Free electrical energy from movement to power portable electronics of the future
We could soon be using “free electricity” generated by our own movements to power our portable devices, according to a breakthrough study from the Universities of Surrey and Loughborough.
In a paper published by Nano Energy, researchers detail how they cracked the unreliable nature of previous triboelectric nanogenerators (TENGs) – a type of low cost and lightweight energy generator which can be produced using recyclable materials.
In the new study, the team show how they created direct current triboelectric nanogenerators (DC-TENGs), resulting in the technology generating continuous power, like that used in most electronic devices. The researchers successfully demonstrated the sustained powering of a number of electronic devices, including LEDs and electronic watches using movements similar to that found in the ambient environment.
Professor Ravi Silva, Director of the Advanced Technology Institute at the University of Surrey, and corresponding author said: “One of our chief ambitions is to make free energy possible for all by 2035 and our breakthrough strongly suggests TENGs technology will be part of the energy mix for mobile applications in that greener future. Not only will this DC-TENG allow for us to improve the health of our planet, but it will also allow for future portable devices, particular Internet of Things, to thrive wirelessly and autonomously.”
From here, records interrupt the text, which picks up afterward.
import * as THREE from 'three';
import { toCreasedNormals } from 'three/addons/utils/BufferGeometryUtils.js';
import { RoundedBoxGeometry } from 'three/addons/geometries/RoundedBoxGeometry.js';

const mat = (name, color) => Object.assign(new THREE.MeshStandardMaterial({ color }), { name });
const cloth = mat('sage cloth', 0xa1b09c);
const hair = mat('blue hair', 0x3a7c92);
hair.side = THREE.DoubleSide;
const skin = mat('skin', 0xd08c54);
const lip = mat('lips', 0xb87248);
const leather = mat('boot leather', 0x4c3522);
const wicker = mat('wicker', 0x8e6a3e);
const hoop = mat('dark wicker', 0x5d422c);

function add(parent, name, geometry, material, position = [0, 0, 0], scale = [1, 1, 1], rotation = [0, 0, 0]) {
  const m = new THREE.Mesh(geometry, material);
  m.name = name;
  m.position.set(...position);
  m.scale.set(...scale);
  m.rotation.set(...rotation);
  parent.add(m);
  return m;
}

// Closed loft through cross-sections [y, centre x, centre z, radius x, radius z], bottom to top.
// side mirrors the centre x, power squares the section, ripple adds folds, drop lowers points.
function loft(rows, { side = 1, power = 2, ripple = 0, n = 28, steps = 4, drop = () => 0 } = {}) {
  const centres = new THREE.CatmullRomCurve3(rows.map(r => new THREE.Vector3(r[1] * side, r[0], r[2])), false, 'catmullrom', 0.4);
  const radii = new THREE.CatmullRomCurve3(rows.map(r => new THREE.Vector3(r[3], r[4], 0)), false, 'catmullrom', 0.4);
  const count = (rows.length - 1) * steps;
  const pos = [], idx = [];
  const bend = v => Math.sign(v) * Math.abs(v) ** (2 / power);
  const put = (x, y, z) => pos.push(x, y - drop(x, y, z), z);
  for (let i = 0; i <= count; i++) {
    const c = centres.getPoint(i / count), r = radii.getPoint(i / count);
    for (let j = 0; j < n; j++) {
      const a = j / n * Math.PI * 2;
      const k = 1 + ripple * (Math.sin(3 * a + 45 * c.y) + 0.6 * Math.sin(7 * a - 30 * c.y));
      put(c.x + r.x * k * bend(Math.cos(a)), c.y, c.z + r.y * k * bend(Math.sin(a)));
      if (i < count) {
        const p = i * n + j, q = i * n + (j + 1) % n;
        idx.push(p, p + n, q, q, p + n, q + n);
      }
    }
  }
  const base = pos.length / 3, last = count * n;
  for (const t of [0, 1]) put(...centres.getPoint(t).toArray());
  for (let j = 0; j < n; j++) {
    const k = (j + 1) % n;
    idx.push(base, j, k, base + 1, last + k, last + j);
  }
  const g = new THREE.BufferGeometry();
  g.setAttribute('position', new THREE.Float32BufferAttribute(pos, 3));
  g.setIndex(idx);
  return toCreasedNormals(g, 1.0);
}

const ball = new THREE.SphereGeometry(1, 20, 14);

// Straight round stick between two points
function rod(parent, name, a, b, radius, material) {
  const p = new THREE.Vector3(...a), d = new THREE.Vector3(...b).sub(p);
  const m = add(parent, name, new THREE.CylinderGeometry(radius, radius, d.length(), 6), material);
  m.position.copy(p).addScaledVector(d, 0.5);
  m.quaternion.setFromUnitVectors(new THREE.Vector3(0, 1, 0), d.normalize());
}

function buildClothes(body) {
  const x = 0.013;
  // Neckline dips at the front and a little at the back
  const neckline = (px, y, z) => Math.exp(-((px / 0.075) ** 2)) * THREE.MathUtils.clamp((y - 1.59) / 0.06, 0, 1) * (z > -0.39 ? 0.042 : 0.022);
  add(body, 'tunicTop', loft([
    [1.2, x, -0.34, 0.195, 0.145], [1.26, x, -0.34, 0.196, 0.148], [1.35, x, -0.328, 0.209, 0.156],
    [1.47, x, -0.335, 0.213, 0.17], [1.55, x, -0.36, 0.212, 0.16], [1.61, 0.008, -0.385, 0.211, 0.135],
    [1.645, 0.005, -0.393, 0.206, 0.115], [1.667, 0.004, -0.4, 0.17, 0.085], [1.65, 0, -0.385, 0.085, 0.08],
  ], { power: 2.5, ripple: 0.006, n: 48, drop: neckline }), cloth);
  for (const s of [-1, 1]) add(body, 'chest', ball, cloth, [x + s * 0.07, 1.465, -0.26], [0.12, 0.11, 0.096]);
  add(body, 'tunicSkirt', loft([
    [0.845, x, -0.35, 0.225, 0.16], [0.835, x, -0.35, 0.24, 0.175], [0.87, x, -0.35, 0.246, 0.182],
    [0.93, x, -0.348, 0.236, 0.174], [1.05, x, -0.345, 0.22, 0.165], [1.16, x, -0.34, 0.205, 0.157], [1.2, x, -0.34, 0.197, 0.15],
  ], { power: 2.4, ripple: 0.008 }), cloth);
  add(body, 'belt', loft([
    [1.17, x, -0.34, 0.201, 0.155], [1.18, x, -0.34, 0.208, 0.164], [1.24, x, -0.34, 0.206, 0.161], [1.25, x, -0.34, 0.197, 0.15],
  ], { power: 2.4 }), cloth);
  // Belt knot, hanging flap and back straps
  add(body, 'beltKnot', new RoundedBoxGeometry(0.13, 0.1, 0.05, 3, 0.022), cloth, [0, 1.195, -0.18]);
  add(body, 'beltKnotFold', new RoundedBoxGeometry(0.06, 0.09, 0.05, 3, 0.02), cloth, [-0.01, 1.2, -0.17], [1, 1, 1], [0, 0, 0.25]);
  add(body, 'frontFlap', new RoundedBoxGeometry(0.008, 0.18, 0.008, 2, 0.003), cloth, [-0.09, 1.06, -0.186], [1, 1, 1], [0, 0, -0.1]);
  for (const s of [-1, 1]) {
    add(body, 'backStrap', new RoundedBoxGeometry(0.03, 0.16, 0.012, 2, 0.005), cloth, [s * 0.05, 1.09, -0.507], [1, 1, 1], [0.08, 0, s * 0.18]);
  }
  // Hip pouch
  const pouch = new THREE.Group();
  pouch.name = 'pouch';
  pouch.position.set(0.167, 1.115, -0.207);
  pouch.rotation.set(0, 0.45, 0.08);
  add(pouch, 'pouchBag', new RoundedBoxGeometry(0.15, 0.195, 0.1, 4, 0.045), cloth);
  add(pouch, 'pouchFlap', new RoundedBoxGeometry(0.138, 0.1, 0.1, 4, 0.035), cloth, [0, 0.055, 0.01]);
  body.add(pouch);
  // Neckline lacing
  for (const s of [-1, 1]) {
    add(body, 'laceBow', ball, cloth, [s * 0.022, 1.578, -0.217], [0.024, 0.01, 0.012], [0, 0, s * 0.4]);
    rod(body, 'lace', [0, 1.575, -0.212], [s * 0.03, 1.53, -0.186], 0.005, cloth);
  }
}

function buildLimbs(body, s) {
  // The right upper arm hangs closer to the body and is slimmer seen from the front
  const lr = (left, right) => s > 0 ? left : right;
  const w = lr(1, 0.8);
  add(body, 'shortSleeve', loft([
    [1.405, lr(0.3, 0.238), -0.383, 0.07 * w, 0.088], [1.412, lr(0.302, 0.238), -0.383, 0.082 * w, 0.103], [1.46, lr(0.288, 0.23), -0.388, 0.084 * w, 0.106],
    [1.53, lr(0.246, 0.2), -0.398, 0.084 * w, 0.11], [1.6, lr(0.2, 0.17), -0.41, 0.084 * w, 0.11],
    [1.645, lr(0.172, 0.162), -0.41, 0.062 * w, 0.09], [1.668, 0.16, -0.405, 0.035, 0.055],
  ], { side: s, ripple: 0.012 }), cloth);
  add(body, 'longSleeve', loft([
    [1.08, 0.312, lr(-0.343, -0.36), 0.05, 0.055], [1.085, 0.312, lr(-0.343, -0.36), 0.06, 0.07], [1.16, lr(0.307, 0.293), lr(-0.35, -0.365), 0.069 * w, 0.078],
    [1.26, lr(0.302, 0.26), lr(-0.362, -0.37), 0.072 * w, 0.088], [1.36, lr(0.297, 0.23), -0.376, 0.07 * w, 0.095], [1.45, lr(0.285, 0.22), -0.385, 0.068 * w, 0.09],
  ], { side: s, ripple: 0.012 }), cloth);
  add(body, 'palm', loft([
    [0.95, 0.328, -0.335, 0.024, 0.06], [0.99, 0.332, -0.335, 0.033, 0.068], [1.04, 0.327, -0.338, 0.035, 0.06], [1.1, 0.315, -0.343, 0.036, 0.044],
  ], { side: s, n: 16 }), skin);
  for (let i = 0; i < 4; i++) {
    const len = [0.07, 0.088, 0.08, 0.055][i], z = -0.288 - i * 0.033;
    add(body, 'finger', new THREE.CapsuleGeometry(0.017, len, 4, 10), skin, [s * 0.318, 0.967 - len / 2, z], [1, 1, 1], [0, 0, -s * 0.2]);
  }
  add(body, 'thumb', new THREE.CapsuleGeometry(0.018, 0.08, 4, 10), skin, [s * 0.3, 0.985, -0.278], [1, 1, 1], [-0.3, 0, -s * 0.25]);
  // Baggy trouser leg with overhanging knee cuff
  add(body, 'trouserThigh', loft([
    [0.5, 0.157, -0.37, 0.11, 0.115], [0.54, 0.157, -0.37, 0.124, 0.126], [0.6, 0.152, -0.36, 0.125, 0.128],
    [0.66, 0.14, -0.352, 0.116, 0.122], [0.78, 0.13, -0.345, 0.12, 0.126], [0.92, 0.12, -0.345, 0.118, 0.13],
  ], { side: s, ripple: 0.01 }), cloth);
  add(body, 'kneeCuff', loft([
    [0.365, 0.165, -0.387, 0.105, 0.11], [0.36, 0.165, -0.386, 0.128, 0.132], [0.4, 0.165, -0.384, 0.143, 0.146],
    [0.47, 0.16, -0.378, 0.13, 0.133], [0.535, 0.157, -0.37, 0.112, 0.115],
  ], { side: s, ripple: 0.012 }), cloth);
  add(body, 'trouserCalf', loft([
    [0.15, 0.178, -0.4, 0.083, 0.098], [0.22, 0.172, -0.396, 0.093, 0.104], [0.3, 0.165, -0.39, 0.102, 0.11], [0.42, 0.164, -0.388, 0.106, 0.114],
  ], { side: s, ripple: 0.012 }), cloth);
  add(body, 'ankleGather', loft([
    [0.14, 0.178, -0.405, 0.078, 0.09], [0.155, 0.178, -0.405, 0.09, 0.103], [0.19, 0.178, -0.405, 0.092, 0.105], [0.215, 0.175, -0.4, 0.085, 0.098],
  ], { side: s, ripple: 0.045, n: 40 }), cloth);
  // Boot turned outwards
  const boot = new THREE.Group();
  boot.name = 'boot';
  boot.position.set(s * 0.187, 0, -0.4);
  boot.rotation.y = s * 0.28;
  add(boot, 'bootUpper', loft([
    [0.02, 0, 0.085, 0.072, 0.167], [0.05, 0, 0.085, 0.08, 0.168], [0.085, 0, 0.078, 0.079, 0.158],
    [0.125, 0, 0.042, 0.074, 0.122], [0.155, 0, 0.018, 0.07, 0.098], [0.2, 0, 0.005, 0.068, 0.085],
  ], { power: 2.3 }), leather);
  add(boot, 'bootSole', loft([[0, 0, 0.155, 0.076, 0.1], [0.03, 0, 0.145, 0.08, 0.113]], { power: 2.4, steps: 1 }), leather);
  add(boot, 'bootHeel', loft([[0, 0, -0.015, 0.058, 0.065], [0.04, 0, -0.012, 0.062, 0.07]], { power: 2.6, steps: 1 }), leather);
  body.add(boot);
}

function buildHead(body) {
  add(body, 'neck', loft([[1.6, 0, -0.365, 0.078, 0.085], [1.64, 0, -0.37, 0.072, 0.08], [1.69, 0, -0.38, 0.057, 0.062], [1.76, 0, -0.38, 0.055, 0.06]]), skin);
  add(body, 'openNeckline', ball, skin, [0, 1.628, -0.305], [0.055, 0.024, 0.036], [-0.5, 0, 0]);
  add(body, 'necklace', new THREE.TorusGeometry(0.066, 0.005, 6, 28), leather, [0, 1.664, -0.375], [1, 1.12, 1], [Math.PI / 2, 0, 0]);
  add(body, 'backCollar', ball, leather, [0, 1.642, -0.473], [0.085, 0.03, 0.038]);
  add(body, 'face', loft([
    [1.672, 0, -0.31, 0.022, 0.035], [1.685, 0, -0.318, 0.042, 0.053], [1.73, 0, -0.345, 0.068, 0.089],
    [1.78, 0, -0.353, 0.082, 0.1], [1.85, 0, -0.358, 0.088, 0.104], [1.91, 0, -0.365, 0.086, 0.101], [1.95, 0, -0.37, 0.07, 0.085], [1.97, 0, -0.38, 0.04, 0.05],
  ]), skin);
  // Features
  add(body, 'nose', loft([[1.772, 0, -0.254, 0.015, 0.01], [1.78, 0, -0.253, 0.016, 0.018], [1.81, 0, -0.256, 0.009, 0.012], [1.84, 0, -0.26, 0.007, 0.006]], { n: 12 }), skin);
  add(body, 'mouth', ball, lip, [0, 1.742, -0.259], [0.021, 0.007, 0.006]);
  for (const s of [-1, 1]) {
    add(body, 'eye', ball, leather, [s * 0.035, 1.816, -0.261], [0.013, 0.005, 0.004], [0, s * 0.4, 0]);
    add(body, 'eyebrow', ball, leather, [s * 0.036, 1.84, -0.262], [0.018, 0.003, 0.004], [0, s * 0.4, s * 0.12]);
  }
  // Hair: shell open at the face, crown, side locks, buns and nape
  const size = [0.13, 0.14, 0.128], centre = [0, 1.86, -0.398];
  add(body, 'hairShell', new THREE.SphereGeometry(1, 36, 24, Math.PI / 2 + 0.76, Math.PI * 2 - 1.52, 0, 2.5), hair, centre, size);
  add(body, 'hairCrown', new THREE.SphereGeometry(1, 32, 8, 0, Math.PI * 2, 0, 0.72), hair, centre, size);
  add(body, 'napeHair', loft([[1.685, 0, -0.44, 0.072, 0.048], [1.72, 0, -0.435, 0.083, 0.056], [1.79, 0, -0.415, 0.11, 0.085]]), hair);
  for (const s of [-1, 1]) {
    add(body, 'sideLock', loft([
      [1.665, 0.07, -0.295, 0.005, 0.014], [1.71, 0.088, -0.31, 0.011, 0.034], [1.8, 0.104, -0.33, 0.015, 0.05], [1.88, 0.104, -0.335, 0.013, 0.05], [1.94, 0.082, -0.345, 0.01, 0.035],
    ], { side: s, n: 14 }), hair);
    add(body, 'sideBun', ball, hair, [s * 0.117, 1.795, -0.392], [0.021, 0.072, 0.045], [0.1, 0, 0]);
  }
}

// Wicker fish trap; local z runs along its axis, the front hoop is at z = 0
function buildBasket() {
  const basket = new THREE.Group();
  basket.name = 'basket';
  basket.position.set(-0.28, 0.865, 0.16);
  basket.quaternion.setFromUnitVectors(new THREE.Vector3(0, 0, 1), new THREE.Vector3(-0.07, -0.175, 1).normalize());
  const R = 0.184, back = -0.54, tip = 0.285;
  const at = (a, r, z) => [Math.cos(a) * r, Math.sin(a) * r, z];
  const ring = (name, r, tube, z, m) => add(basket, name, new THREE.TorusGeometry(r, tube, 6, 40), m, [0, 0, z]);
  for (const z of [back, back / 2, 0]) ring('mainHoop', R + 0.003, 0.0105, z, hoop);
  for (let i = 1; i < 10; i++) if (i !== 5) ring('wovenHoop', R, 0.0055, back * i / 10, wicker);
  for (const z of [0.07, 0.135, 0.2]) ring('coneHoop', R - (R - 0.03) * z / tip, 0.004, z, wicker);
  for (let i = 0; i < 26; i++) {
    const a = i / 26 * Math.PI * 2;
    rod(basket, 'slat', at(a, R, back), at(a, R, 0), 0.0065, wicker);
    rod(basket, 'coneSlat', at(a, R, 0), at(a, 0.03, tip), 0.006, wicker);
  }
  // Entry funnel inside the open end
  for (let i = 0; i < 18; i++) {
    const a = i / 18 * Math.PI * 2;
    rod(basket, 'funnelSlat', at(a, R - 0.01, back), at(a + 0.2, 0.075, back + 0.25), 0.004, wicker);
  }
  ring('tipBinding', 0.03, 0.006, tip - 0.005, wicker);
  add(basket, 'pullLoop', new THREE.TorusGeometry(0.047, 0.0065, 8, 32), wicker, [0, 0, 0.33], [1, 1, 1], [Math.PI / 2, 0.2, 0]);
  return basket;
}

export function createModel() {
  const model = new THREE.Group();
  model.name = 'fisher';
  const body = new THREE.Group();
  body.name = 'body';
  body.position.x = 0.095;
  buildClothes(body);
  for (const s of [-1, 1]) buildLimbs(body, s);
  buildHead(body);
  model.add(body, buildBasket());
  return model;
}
The lead scientist of this project, Dr Ishara Dharmasena, who is currently working as a Doctoral Prize Fellow at Loughborough University said: “In today’s technological context, exploring novel autonomous power sources which can sustainably generate electricity using freely available energy in our surrounding is pivotal to the success of future electronic technologies. With the invention of DC-TENG technology, we are moving one step closer to achieving this dream.”